__Exercise material__:
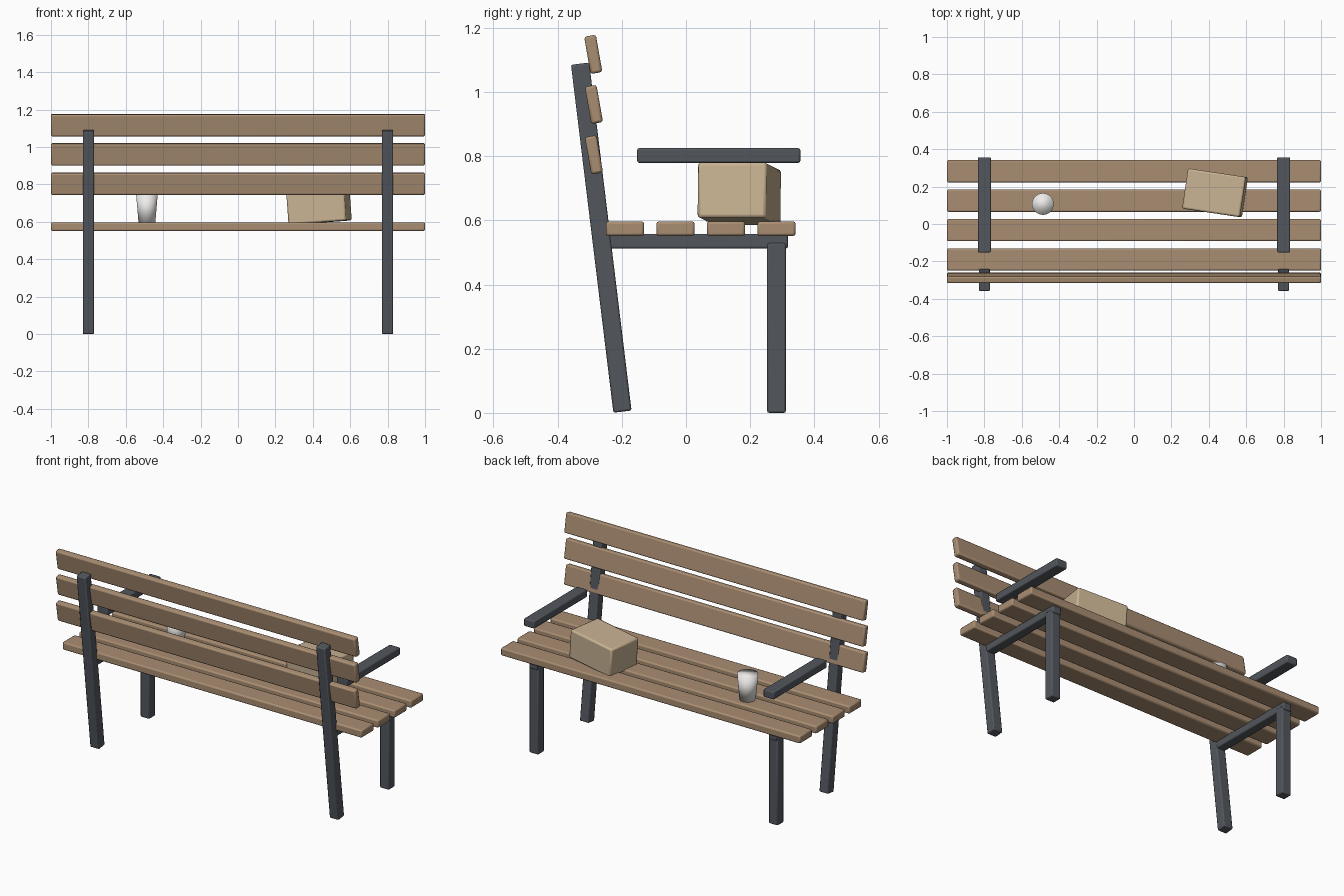
import bpy
from math import radians, atan2, hypot

if "Cube" in bpy.data.objects:
    bpy.data.objects.remove(bpy.data.objects["Cube"])


def material(name, color):
    m = bpy.data.materials.new(name)
    m.diffuse_color = (*color, 1)
    m.use_nodes = True
    m.node_tree.nodes["Principled BSDF"].inputs["Base Color"].default_value = m.diffuse_color
    return m


WOOD = material("wood", (0.40, 0.27, 0.17))
METAL = material("dark_metal", (0.085, 0.095, 0.11))
CARD = material("cardboard", (0.58, 0.45, 0.29))
WHITE = material("cup_white", (0.85, 0.84, 0.82))


def bar(name, size, loc, mat, rot=(0, 0, 0), bevel=0.006):
    bpy.ops.mesh.primitive_cube_add(size=1, location=loc)
    ob = bpy.context.object
    ob.name = name
    ob.scale = size
    bpy.ops.object.transform_apply(location=False, rotation=False, scale=True)
    ob.rotation_euler = rot
    mod = ob.modifiers.new("soft_edges", "BEVEL")
    mod.width = bevel
    mod.segments = 2
    ob.data.materials.append(mat)
    bpy.ops.object.shade_smooth_by_angle(angle=radians(30))
    return ob


# seat slats
for i in range(4):
    bar(f"seat_slat_{i + 1}", (2, 0.119, 0.046), (0, -0.190 + i * 0.1573, 0.574), WOOD, bevel=0.008)

# backrest slats, leaning backwards
for i, (y, z) in enumerate([(-0.287, 0.804), (-0.287, 0.961), (-0.289, 1.117)]):
    bar(f"back_slat_{i + 1}", (2, 0.037, 0.118), (0, y, z), WOOD, (radians(10), 0, 0), 0.008)

# metal side frames
y0, z0, y1, z1 = -0.198, 0.004, -0.330, 1.088
lean = atan2(y0 - y1, z1 - z0)
for side, x in (("left", -0.8), ("right", 0.8)):
    bar(f"back_post_{side}", (0.06, 0.057, hypot(y1 - y0, z1 - z0)),
        (x, (y0 + y1) / 2, (z0 + z1) / 2), METAL, (lean, 0, 0))
    bar(f"front_leg_{side}", (0.06, 0.058, 0.53), (x, 0.282, 0.265), METAL)
    bar(f"seat_rail_{side}", (0.055, 0.575, 0.046), (x, 0.030, 0.535), METAL)
    bar(f"armrest_{side}", (0.07, 0.508, 0.046), (x, 0.102, 0.802), METAL)

# parcel resting slightly crooked on the seat
bar("parcel", (0.313, 0.217, 0.174), (0.433, 0.166, 0.683), CARD,
    (0, radians(-4.2), radians(-8.5)), 0.01)

# tapered cup
bpy.ops.mesh.primitive_cone_add(vertices=32, radius1=0.045, radius2=0.058, depth=0.155,
                                location=(-0.487, 0.107, 0.6735))
cup = bpy.context.object
cup.name = "cup"
cup.data.materials.append(WHITE)
bpy.ops.object.shade_smooth()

__Work item__:
Here the job is to output the lines from the top of the listing through the line holding "mod.segments = 2", word for word and without pictures.

__Result__:
import bpy
from math import radians, atan2, hypot

if "Cube" in bpy.data.objects:
    bpy.data.objects.remove(bpy.data.objects["Cube"])


def material(name, color):
    m = bpy.data.materials.new(name)
    m.diffuse_color = (*color, 1)
    m.use_nodes = True
    m.node_tree.nodes["Principled BSDF"].inputs["Base Color"].default_value = m.diffuse_color
    return m


WOOD = material("wood", (0.40, 0.27, 0.17))
METAL = material("dark_metal", (0.085, 0.095, 0.11))
CARD = material("cardboard", (0.58, 0.45, 0.29))
WHITE = material("cup_white", (0.85, 0.84, 0.82))


def bar(name, size, loc, mat, rot=(0, 0, 0), bevel=0.006):
    bpy.ops.mesh.primitive_cube_add(size=1, location=loc)
    ob = bpy.context.object
    ob.name = name
    ob.scale = size
    bpy.ops.object.transform_apply(location=False, rotation=False, scale=True)
    ob.rotation_euler = rot
    mod = ob.modifiers.new("soft_edges", "BEVEL")
    mod.width = bevel
    mod.segments = 2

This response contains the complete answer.